INSTRUCTIONS TO FOLLOW:
Write out only the lines from the start of the entries up to and including the line with "s.lineTo(hw, hh - rTop);"; please skip the pictures.

*** DATASET ENTRIES Section Begins ***

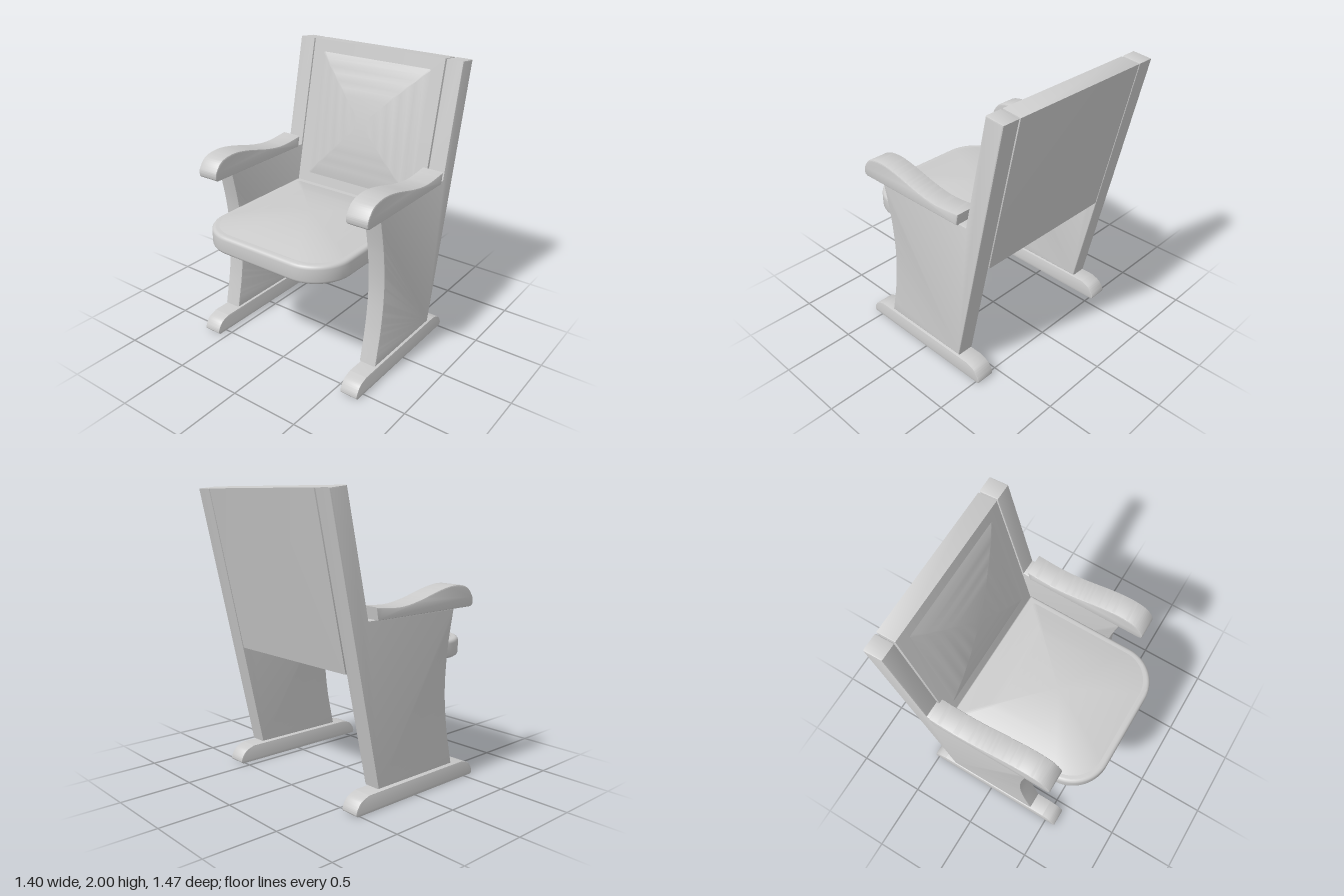
import * as THREE from 'three';
import { toCreasedNormals } from 'three/addons/utils/BufferGeometryUtils.js';

const material = new THREE.MeshStandardMaterial({ color: 0xcccccc });
const TILT = 0.216; // backward lean of the back, z per unit of y
const v = (list) => list.map(([x, y]) => new THREE.Vector2(x, y));

function part(name, geometry, parent) {
  const mesh = new THREE.Mesh(geometry, material);
  mesh.name = name;
  parent.add(mesh);
  return mesh;
}

// Extrudes a shape by depth, with small rounded edges kept inside the outline
function slab(shape, depth, bevel, segments = 2) {
  const geo = new THREE.ExtrudeGeometry(shape, {
    depth: depth - 2 * bevel, bevelEnabled: true, bevelSize: bevel, bevelThickness: bevel,
    bevelOffset: -bevel, bevelSegments: segments, curveSegments: 12,
  });
  geo.translate(0, 0, bevel - depth / 2);
  return toCreasedNormals(geo, 0.6);
}

// Side profile in (z, y), spread across x and centred on x = cx
function sideSlab(shape, width, cx, bevel) {
  return slab(shape, width, bevel).rotateY(-Math.PI / 2).translate(cx, 0, 0);
}

// Rectangle centred on the origin with corner radii for its lower and upper ends
function roundedRect(hw, hh, rLow, rTop) {
  const s = new THREE.Shape();
  s.moveTo(-hw + rLow, -hh);
  s.lineTo(hw - rLow, -hh);
  s.absarc(hw - rLow, -hh + rLow, rLow, -Math.PI / 2, 0);
  s.lineTo(hw, hh - rTop);
  s.absarc(hw - rTop, hh - rTop, rTop, 0, Math.PI / 2);
  s.lineTo(-hw + rTop, hh);
  s.absarc(-hw + rTop, hh - rTop, rTop, Math.PI / 2, Math.PI);
  s.lineTo(-hw, -hh + rLow);
  s.absarc(-hw + rLow, -hh + rLow, rLow, Math.PI, Math.PI * 1.5);
  return s;
}

// Domed padding: shrinking copies of an outline that rise toward the middle (+z)
function dome(shape, height, rings = 10) {
  const outline = shape.getPoints(8);
  const n = outline.length;
  const pos = [], index = [];
  for (let r = 0; r <= rings; r++) {
    const s = 1 - r / rings;
    for (const p of outline) pos.push(p.x * s, p.y * s, height * (1 - s * s));
  }
  for (let r = 0; r < rings; r++) {
    for (let i = 0; i < n; i++) {
      const j = (i + 1) % n, a = r * n, b = a + n;
      index.push(a + i, a + j, b + j);
      if (r < rings - 1) index.push(a + i, b + j, b + i);
    }
  }
  const geo = new THREE.BufferGeometry();
  geo.setAttribute('position', new THREE.Float32BufferAttribute(pos, 3));
  geo.setIndex(index);
  return toCreasedNormals(geo, 0.4);
}

export function createModel() {
  const chair = new THREE.Group();
  chair.name = 'theaterChair';

  // Side panel with a hollow front edge, running up into the back post
  const panel = new THREE.Shape();
  panel.moveTo(-0.335, 0.13);
  panel.lineTo(0.36, 0.13);
  panel.splineThru(v([[0.305, 0.4], [0.28, 0.67], [0.3, 0.95], [0.35, 1.21]]));
  panel.lineTo(-0.429, 1.21);
  panel.lineTo(-0.6, 2);
  panel.lineTo(-0.735, 1.985);

  // Armrest with a swelling front
  const arm = new THREE.Shape();
  arm.moveTo(-0.37, 1.207);
  arm.lineTo(0.5, 1.207);
  arm.splineThru(v([[0.52, 1.225], [0.515, 1.275], [0.455, 1.342], [0.34, 1.365], [0.2, 1.348],
    [0, 1.298], [-0.14, 1.275], [-0.25, 1.275], [-0.385, 1.29]]));

  // Floor runner with rounded ends
  const foot = new THREE.Shape();
  foot.moveTo(-0.515, 0);
  foot.lineTo(0.565, 0);
  foot.splineThru(v([[0.58, 0.015], [0.57, 0.05], [0.535, 0.092], [0.47, 0.117]]));
  foot.lineTo(-0.42, 0.117);
  foot.splineThru(v([[-0.485, 0.092], [-0.52, 0.05], [-0.53, 0.015], [-0.515, 0]]));

  for (const [side, sign] of [['left', 1], ['right', -1]]) {
    const group = new THREE.Group();
    group.name = side + 'Side';
    part(side + 'Panel', sideSlab(panel, 0.127, sign * 0.616, 0.01), group);
    part(side + 'Armrest', sideSlab(arm, 0.162, sign * 0.618, 0.01), group);
    part(side + 'Foot', sideSlab(foot, 0.132, sign * 0.619, 0.004), group);
    chair.add(group);
  }

  // Backrest board between the posts
  const board = new THREE.Shape(v([
    [-0.495, 0.87], [-0.6 + TILT * 1.13, 0.87], [-0.6, 2], [-0.735, 1.985],
  ]));
  part('backrest', sideSlab(board, 1.092, 0, 0.006), chair);

  // Backrest padding lying on the leaning front face
  const backPad = part('backrestPadding', dome(roundedRect(0.45, 0.46, 0.01, 0.01), 0.065), chair);
  backPad.rotation.x = -Math.atan(TILT);
  backPad.position.set(0, 1.465, -0.6 + TILT * 0.535);

  // Seat with wide rounded front corners (the lower end of its outline faces front)
  const seat = part('seat', slab(roundedRect(0.545, 0.55, 0.27, 0.012), 0.13, 0.025, 4), chair);
  seat.rotation.x = -Math.PI / 2;
  seat.position.set(0, 0.89, 0.185);

  const seatPad = part('seatPadding', dome(roundedRect(0.505, 0.505, 0.23, 0.02), 0.067), chair);
  seatPad.rotation.x = -Math.PI / 2;
  seatPad.position.set(0, 0.954, 0.185);

  // Hinge rod under the seat
  const rod = part('hingeRod', new THREE.CylinderGeometry(0.027, 0.027, 1.12, 20), chair);
  rod.rotation.z = Math.PI / 2;
  rod.position.set(0, 0.795, 0.02);

  return chair;
}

*** DATASET ENTRIES Section Ends ***

WRITTEN SOLUTION:
import * as THREE from 'three';
import { toCreasedNormals } from 'three/addons/utils/BufferGeometryUtils.js';

const material = new THREE.MeshStandardMaterial({ color: 0xcccccc });
const TILT = 0.216; // backward lean of the back, z per unit of y
const v = (list) => list.map(([x, y]) => new THREE.Vector2(x, y));

function part(name, geometry, parent) {
  const mesh = new THREE.Mesh(geometry, material);
  mesh.name = name;
  parent.add(mesh);
  return mesh;
}

// Extrudes a shape by depth, with small rounded edges kept inside the outline
function slab(shape, depth, bevel, segments = 2) {
  const geo = new THREE.ExtrudeGeometry(shape, {
    depth: depth - 2 * bevel, bevelEnabled: true, bevelSize: bevel, bevelThickness: bevel,
    bevelOffset: -bevel, bevelSegments: segments, curveSegments: 12,
  });
  geo.translate(0, 0, bevel - depth / 2);
  return toCreasedNormals(geo, 0.6);
}

// Side profile in (z, y), spread across x and centred on x = cx
function sideSlab(shape, width, cx, bevel) {
  return slab(shape, width, bevel).rotateY(-Math.PI / 2).translate(cx, 0, 0);
}

// Rectangle centred on the origin with corner radii for its lower and upper ends
function roundedRect(hw, hh, rLow, rTop) {
  const s = new THREE.Shape();
  s.moveTo(-hw + rLow, -hh);
  s.lineTo(hw - rLow, -hh);
  s.absarc(hw - rLow, -hh + rLow, rLow, -Math.PI / 2, 0);
  s.lineTo(hw, hh - rTop);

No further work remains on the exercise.